New Fiscal Agencies
OBFAs make use of ‘grey areas’ in the Eurozone’s regulatory framework. Yet they offer policy space for activities that Eurozone treasuries do not normally have. National treasuries are bound by tight fiscal rules, for example through the Stability and Growth Pact, the Fiscal Compact, and the European Semester. The EU ‘treasury’, despite the latest innovations via the EU Council’s compromise, is dependent ex ante on household planning through the Multiannual Financial Framework and has no autonomous rights to raise taxes or issue bonds to a large extent. In this context of fiscal discipline, national and supranational OBFAs support the functions of treasuries in several respects.
One of the functions of those OBFAs is to increase the scope for public investment. It has been noted that the Eurozone suffers from underinvestment, in particular to support the Green transition. Still, we have seen an expansion of fiscal space on OBFAs through the revival of state banks and state development banks such as the German Kreditanstalt für Wiederaufbau and the French Agence Française de Développement, or—on a European level—the European Investment Bank, the European Investment Fund and the European Bank for Reconstruction and Development. These organizations have been pivotal to building a so-called “hidden investment state” at the heart of the EU and there are ongoing considerations to further expand their usage.
Financing the Green transition
In our article for "Wirtschaftswoche", we propose putting the Eurozone’s OBFAs under the budget authority of the European Parliament to combat the democratic deficit of today’s Eurozone architecture and find a feasible form of ‘fiscal union’ in the Eurozone. Similarly, such OBFAs could become frontline agents in financing a Green transition. Not bound by the strict rules governing treasuries, they can increase the scope for green public investment. OBFAs can for instance emulate national treasuries’ traditional function of financing infrastructure, mobility, and energy systems but of a greener denomination. They can finance the development of urban cycling and rail infrastructures, or of low-emission vehicles for public transport in rural areas; they can also finance green public housing and renewable energy sources. They can furthermore finance land and forest conservation programmes, as well as secure water supply projects.

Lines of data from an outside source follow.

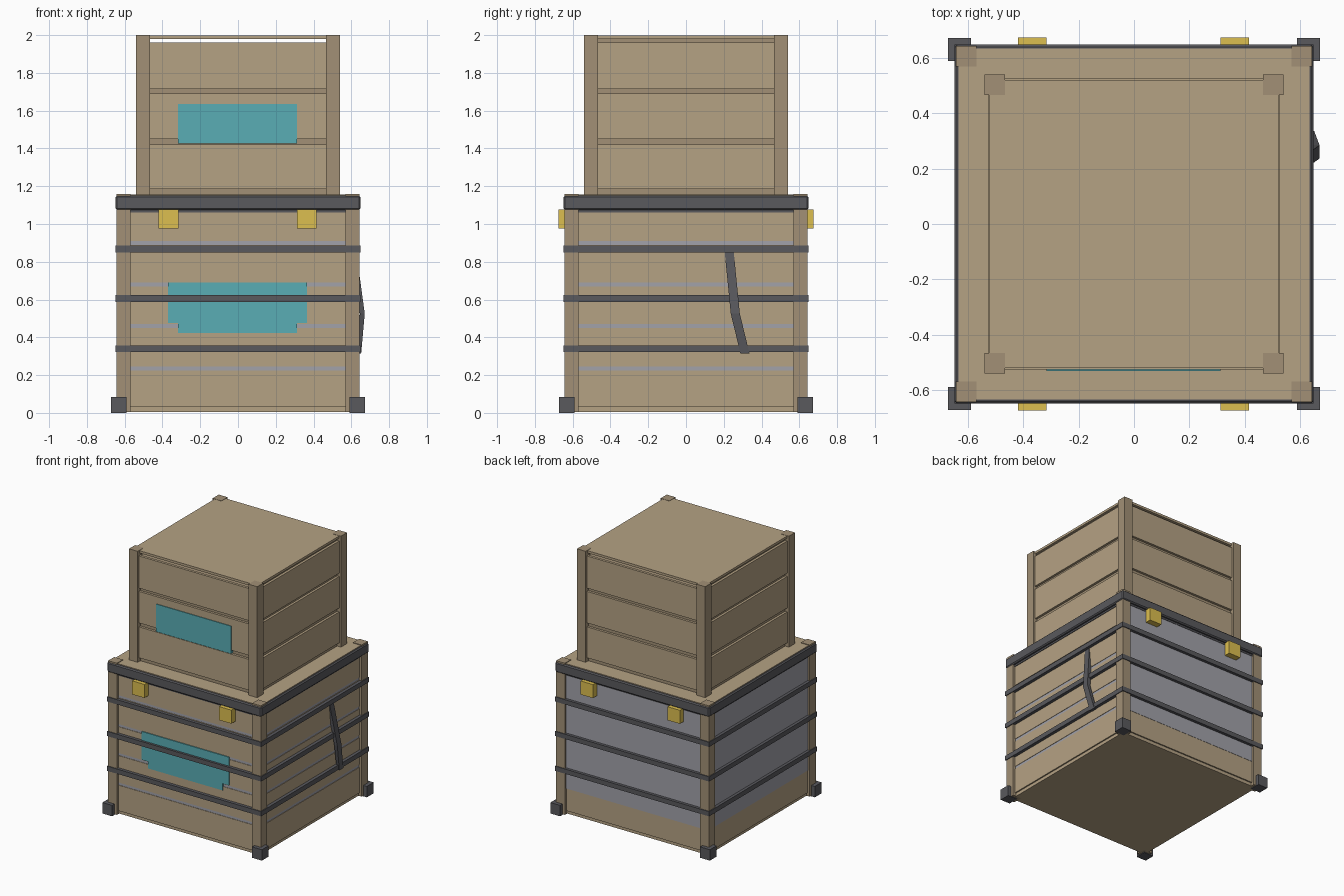
import bpy, bmesh
from mathutils import Vector

if "Cube" in bpy.data.objects:
    bpy.data.objects.remove(bpy.data.objects["Cube"])


def material(name, rgb):
    m = bpy.data.materials.new(name)
    m.diffuse_color = (*rgb, 1)
    m.use_nodes = True
    m.node_tree.nodes["Principled BSDF"].inputs["Base Color"].default_value = m.diffuse_color
    return m


TAN = material("board_wood", (0.46, 0.36, 0.23))
DARK_TAN = material("post_wood", (0.36, 0.28, 0.18))
IRON = material("dark_metal", (0.10, 0.10, 0.11))
YELLOW = material("yellow_metal", (0.72, 0.52, 0.08))
TEAL = material("teal_label", (0.10, 0.42, 0.46))
GREY = material("grey_liner", (0.36, 0.36, 0.40))


def add_box(bm, lo, hi):
    lo, hi = Vector(lo), Vector(hi)
    verts = bmesh.ops.create_cube(bm, size=1)["verts"]
    size, mid = hi - lo, (lo + hi) / 2
    for v in verts:
        v.co = Vector(c * s + m for c, s, m in zip(v.co, size, mid))


def boxes(name, mat, spans, bevel=0):
    """One object made from boxes given as (low corner, high corner)."""
    bm = bmesh.new()
    for lo, hi in spans:
        add_box(bm, lo, hi)
    me = bpy.data.meshes.new(name)
    bm.to_mesh(me)
    bm.free()
    me.materials.append(mat)
    ob = bpy.data.objects.new(name, me)
    bpy.context.collection.objects.link(ob)
    if bevel:
        mod = ob.modifiers.new("bevel", "BEVEL")
        mod.width, mod.segments = bevel, 1
    return ob


def corners(inner, outer, z0, z1):
    """Four square corner blocks."""
    return [((min(s * inner, s * outer), min(t * inner, t * outer), z0),
             (max(s * inner, s * outer), max(t * inner, t * outer), z1))
            for s in (-1, 1) for t in (-1, 1)]


def walls(face, thick, half, z0, z1):
    """Four upright boards, one on each side."""
    out = []
    for s in (-1, 1):
        a, b = sorted((s * face, s * (face - thick)))
        out.append(((-half, a, z0), (half, b, z1)))
        out.append(((a, -half, z0), (b, half, z1)))
    return out


def ring(name, mat, outer, thick, z0, z1, bevel=0):
    """Square hoop around the crate."""
    bm = bmesh.new()
    loops = []
    for r, z in ((outer, z0), (outer, z1), (outer - thick, z1), (outer - thick, z0)):
        loops.append([bm.verts.new((x * r, y * r, z))
                      for x, y in ((-1, -1), (1, -1), (1, 1), (-1, 1))])
    for i in range(4):
        a, b = loops[i], loops[(i + 1) % 4]
        for j in range(4):
            k = (j + 1) % 4
            bm.faces.new((a[j], a[k], b[k], b[j]))
    bmesh.ops.recalc_face_normals(bm, faces=bm.faces)
    me = bpy.data.meshes.new(name)
    bm.to_mesh(me)
    bm.free()
    me.materials.append(mat)
    ob = bpy.data.objects.new(name, me)
    bpy.context.collection.objects.link(ob)
    if bevel:
        mod = ob.modifiers.new("bevel", "BEVEL")
        mod.width, mod.segments = bevel, 1
    return ob


# lower crate: floor, boards, liner, posts and feet
boxes("lower_floor", TAN, [((-.615, -.615, .005), (.615, .615, .03))])
for i, (z0, z1) in enumerate(((.03, .225), (.245, .45), (.47, .67), (.69, .89), (.91, 1.08))):
    boxes(f"lower_boards_{i}", TAN, walls(.625, .02, .58, z0, z1))
boxes("lower_liner", GREY, [((-.627, -.622, .2), (.622, .627, 1.07))])
boxes("lower_posts", DARK_TAN, corners(.57, .643, .005, 1.16))
boxes("feet", IRON, corners(.59, .672, 0, .083))

# straps around the lower crate
for i, z in enumerate((.34, .605, .868)):
    ring(f"strap_{i}", IRON, .649, .024, z - .018, z + .018)

# torn strap hanging on the right side
bm = bmesh.new()
sections = [[bm.verts.new((x, y, z)) for x, y in ((x0, y0), (x1, y0), (x1, y1), (x0, y1))]
            for x0, x1, y0, y1, z in ((.605, .627, .205, .253, .85),
                                      (.645, .671, .237, .285, .525),
                                      (.63, .652, .288, .336, .315))]
for a, b in zip(sections, sections[1:]):
    for j in range(4):
        bm.faces.new((a[j], a[(j + 1) % 4], b[(j + 1) % 4], b[j]))
bm.faces.new(sections[0])
bm.faces.new(sections[-1])
bmesh.ops.recalc_face_normals(bm, faces=bm.faces)
me = bpy.data.meshes.new("torn_strap")
bm.to_mesh(me)
bm.free()
me.materials.append(IRON)
bpy.context.collection.objects.link(bpy.data.objects.new("torn_strap", me))

# lid with its metal rim
boxes("lid", TAN, [((-.635, -.635, 1.09), (.635, .635, 1.155))])
ring("lid_rim", IRON, .649, .03, 1.075, 1.15, .008)
boxes("lid_seal", IRON, [((-.63, -.63, 1.062), (.63, .63, 1.09))])

# clasps on the front and back
boxes("clasps", YELLOW,
      [((x - .052, min(s * .615, s * .674), .975), (x + .052, max(s * .615, s * .674), 1.078))
       for x in (-.368, .364) for s in (-1, 1)])

# upper crate: posts, boards, liner, cleats and top
boxes("upper_posts", DARK_TAN, corners(.467, .54, 1.155, 2))
for i, (z0, z1) in enumerate(((1.185, 1.42), (1.45, 1.69), (1.715, 1.96))):
    boxes(f"upper_boards_{i}", TAN, walls(.526, .02, .475, z0, z1))
boxes("upper_liner", DARK_TAN, [((-.508, -.508, 1.155), (.508, .508, 1.955))])
boxes("upper_cleats", DARK_TAN, [((x - .02, -.475, 1.95), (x + .02, .475, 1.985))
                                 for x in (-.487, .487)])
boxes("upper_top", TAN, [((-.525, -.52, 1.98), (.525, .52, 1.998))])

# labels on the front
boxes("upper_label", TEAL, [((-.317, -.531, 1.425), (.312, -.505, 1.635))])
boxes("lower_label_wide", TEAL, [((-.37, -.632, .475), (.365, -.61, .69))])
boxes("lower_label_narrow", TEAL, [((-.317, -.630, .422), (.312, -.61, .635))])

As OBFAs are implicitly linked to treasuries via contingent asset and liability chains, they can fund projects at preferential interest rates. They can issue green bonds to finance their operations and, in the process, create new safe assets to satisfy the insatiable thirst of investors for such securities in the Eurozone. And because public investment OBFAs are diverse and multiple—they have different goals and are present in various places—they can even enhance stakeholder participation and contribute to better resource allocation by drawing on localised knowledge and expertise.
Monetary policy is not an obvious instrument for tackling grand challenges. Better if central banks remain enablers of financial stability and lenders of last resort for emergency liquidity rather than front row agents of policy change. They may contribute to fiscal stimulus by keeping long-term borrowing cheap, while letting democratically controlled OBFAs pursue their targeted missions and finance a Green transition.

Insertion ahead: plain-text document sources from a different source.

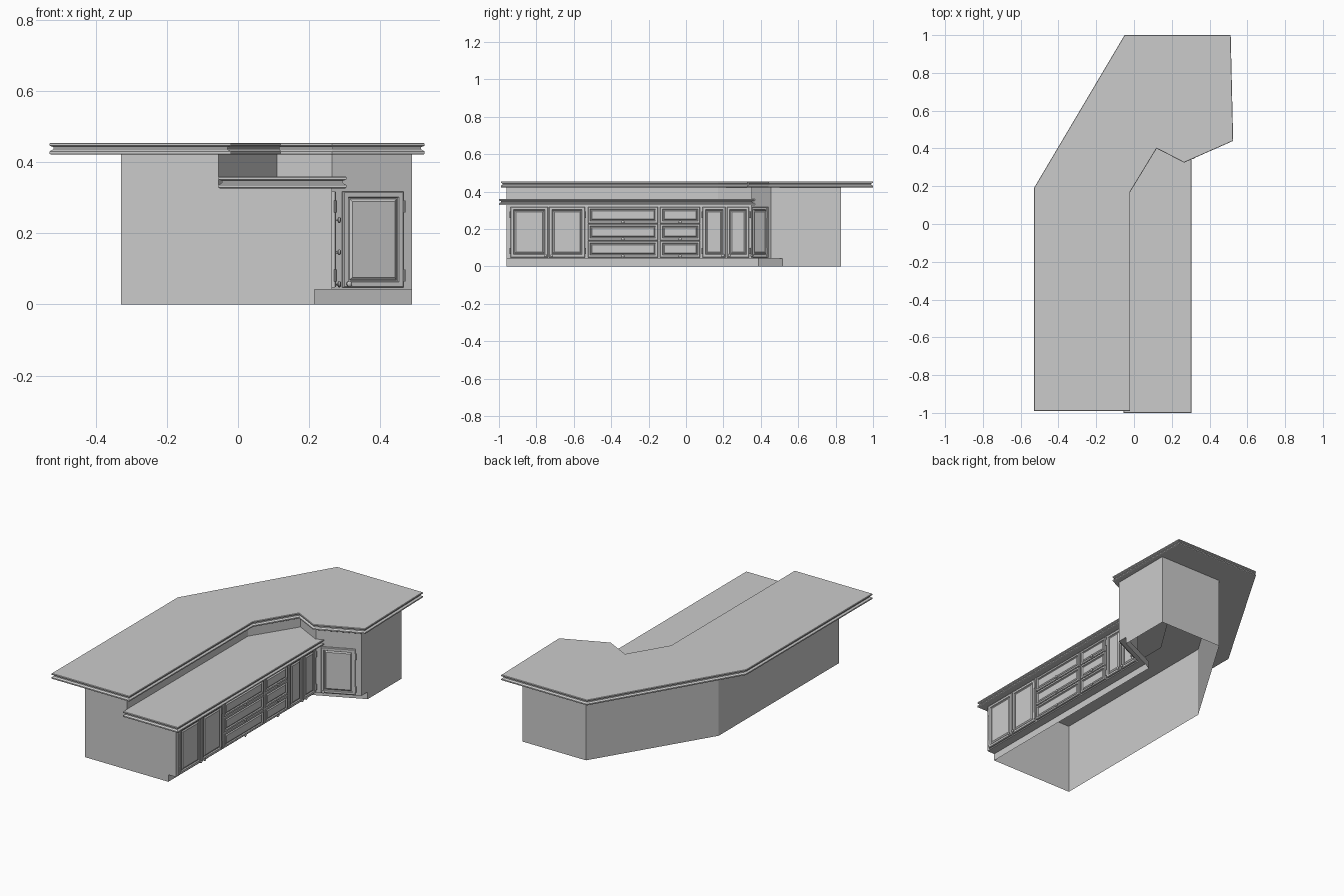
import bpy, bmesh, math
from mathutils import Vector, Matrix

if "Cube" in bpy.data.objects:
    bpy.data.objects.remove(bpy.data.objects["Cube"])


def finish(name, bm, smooth=False):
    bmesh.ops.remove_doubles(bm, verts=bm.verts, dist=0.0005)
    bmesh.ops.recalc_face_normals(bm, faces=bm.faces)
    me = bpy.data.meshes.new(name)
    bm.to_mesh(me)
    bm.free()
    ob = bpy.data.objects.new(name, me)
    bpy.context.collection.objects.link(ob)
    if smooth:
        bpy.context.view_layer.objects.active = ob
        ob.select_set(True)
        bpy.ops.object.shade_smooth_by_angle(angle=math.radians(40))
        ob.select_set(False)
    return ob


def inset(poly, d):
    """Mitred inward offset of a counter-clockwise outline."""
    out = []
    for i, p in enumerate(poly):
        p = Vector(p)
        a = (p - Vector(poly[i - 1])).normalized()
        b = (Vector(poly[(i + 1) % len(poly)]) - p).normalized()
        na, nb = Vector((-a.y, a.x)), Vector((-b.y, b.x))
        out.append(p + (na + nb) * d / (1 + na.dot(nb)))
    return out


def bridge(bm, rings, caps=True):
    loops = [[bm.verts.new(v) for v in r] for r in rings]
    n = len(loops[0])
    for lo, hi in zip(loops, loops[1:]):
        for i in range(n):
            j = (i + 1) % n
            bm.faces.new((lo[i], lo[j], hi[j], hi[i]))
    if caps:
        bm.faces.new(loops[0][::-1])
    bm.faces.new(loops[-1])


# edge moulding shared by both counters: (inset, height above underside)
MOULDING = [(0.003, 0), (0, 0.002), (0, 0.009), (0.005, 0.012), (0.010, 0.015),
            (0.010, 0.021), (0.004, 0.023), (0, 0.025), (0, 0.031), (0.002, 0.033)]


def counter(name, outline, z):
    bm = bmesh.new()
    bridge(bm, [[(p.x, p.y, z + h) for p in inset(outline, d)] for d, h in MOULDING])
    finish(name, bm)


# Raised bar top and lower worktop
counter("bar_top", [(-0.53, -0.99), (-0.02, -0.99), (-0.02, 0.17), (0.12, 0.40),
                    (0.265, 0.325), (0.525, 0.44), (0.512, 1.0), (-0.05, 1.0),
                    (-0.53, 0.19)], 0.422)
counter("lower_worktop", [(-0.055, -1.0), (0.305, -1.0), (0.305, 0.369), (0.265, 0.35),
                          (0.11, 0.43), (-0.055, 0.17)], 0.327)

# Cabinet body: thin walls, open underneath
END_Y, TOE, LOW, HIGH = -0.96, 0.042, 0.328, 0.424
body = bmesh.new()


def wall(path, z0, z1):
    for a, b in zip(path, path[1:]):
        body.faces.new([body.verts.new(v) for v in
                        ((*a, z0), (*b, z0), (*b, z1), (*a, z1))])


def flat(points):
    body.faces.new([body.verts.new(v) for v in points])


face_path = [(0.265, END_Y), (0.265, 0.35), (0.49, 0.455)]
toe_path = [(0.215, END_Y), (0.215, 0.387), (0.49, 0.515)]
wall([(-0.33, END_Y), (-0.33, 0.165), (0.075, 0.83), (0.49, 0.83)], 0, HIGH)
wall(face_path[:2], TOE, LOW)
wall(face_path[1:], TOE, HIGH)
wall(toe_path, 0, TOE)
wall([(-0.055, END_Y), (-0.055, 0.17), (0.11, 0.43), (0.265, 0.35)], LOW, HIGH)
for i in range(2):
    flat([(*p, TOE) for p in (face_path[i], face_path[i + 1], toe_path[i + 1], toe_path[i])])
flat([(x, END_Y, z) for x, z in ((-0.33, 0), (0.215, 0), (0.215, TOE), (0.265, TOE),
                                 (0.265, LOW), (-0.055, LOW), (-0.055, HIGH), (-0.33, HIGH))])
flat([(0.49, y, z) for y, z in ((0.83, 0), (0.83, HIGH), (0.455, HIGH),
                                (0.455, TOE), (0.515, TOE), (0.515, 0))])
finish("cabinet_body", body)


def frame(origin, end):
    """Local axes of a cabinet face: x along it, y outward, z up."""
    o, u = Vector((*origin, 0)), Vector((*end, 0)) - Vector((*origin, 0))
    u.normalize()
    m = Matrix(((u.x, u.y, 0, o.x), (u.y, -u.x, 0, o.y), (0, 0, 1, 0), (0, 0, 0, 1)))
    return m


LONG = frame((0.265, 0), (0.265, 1))
ANGLED = frame((0.265, 0.35), (0.49, 0.455))


# Raised-panel fronts: (inset, depth) steps
PANEL = [(0, 0), (0, 0.008), (0.003, 0.011), (0.015, 0.011), (0.018, 0.005),
         (0.021, 0.005), (0.028, 0.010)]


def front(name, m, s0, s1, z0, z1):
    bm = bmesh.new()
    k = min(1, (z1 - z0) / 0.11)
    bridge(bm, [[m @ Vector(v) for v in ((s0 + d * k, h, z0 + d * k), (s1 - d * k, h, z0 + d * k),
                                         (s1 - d * k, h, z1 - d * k), (s0 + d * k, h, z1 - d * k))]
                for d, h in PANEL], caps=False)
    finish(name, bm)


def knob(name, m, s, z):
    bm = bmesh.new()
    prof = [(0.003, 0.009), (0.003, 0.015), (0.008, 0.018), (0.008, 0.022), (0.004, 0.025)]
    ang = [math.tau * i / 12 for i in range(12)]
    bridge(bm, [[m @ Vector((s + r * math.cos(a), h, z + r * math.sin(a))) for a in ang]
                for r, h in prof])
    finish(name, bm, True)


def hinge(name, m, s, z):
    bm = bmesh.new()
    bmesh.ops.create_cone(bm, cap_ends=True, segments=8, radius1=0.004, radius2=0.004,
                          depth=0.034, matrix=m @ Matrix.Translation((s, 0.009, z)))
    finish(name, bm, True)


# Doors: (face, start, end, knob on far side)
doors = [(LONG, -0.938, -0.738, True), (LONG, -0.732, -0.54, False),
         (LONG, 0.088, 0.212, True), (LONG, 0.218, 0.338, False),
         (ANGLED, 0.03, 0.218, False)]
for i, (m, a, b, far) in enumerate(doors, 1):
    front(f"door_{i}", m, a, b, 0.048, 0.318)
    knob(f"door_{i}_knob", m, b - 0.014 if far else a + 0.014, 0.058)
    for j, z in enumerate((0.082, 0.276), 1):
        hinge(f"door_{i}_hinge_{j}", m, a - 0.002 if far else b + 0.002, z)

# Two stacks of three drawers
for i, (a, b) in enumerate([(-0.525, -0.15), (-0.138, 0.075)], 1):
    for j in range(3):
        z = 0.048 + j * 0.091
        front(f"drawer_{i}_{j + 1}", LONG, a, b, z, z + 0.088)
        knob(f"drawer_{i}_{j + 1}_knob", LONG, (a + b) / 2, z + 0.008)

This blog is based on an essay that was published on 24 November 2020 under the title "Putting 'off-balance-sheet fiscal agencies' under the control of the European Parliament could help democratize Eurozone government" in "LSE Europp" as a blogpost by Andrei Guter-Sandu and Steffen Murau.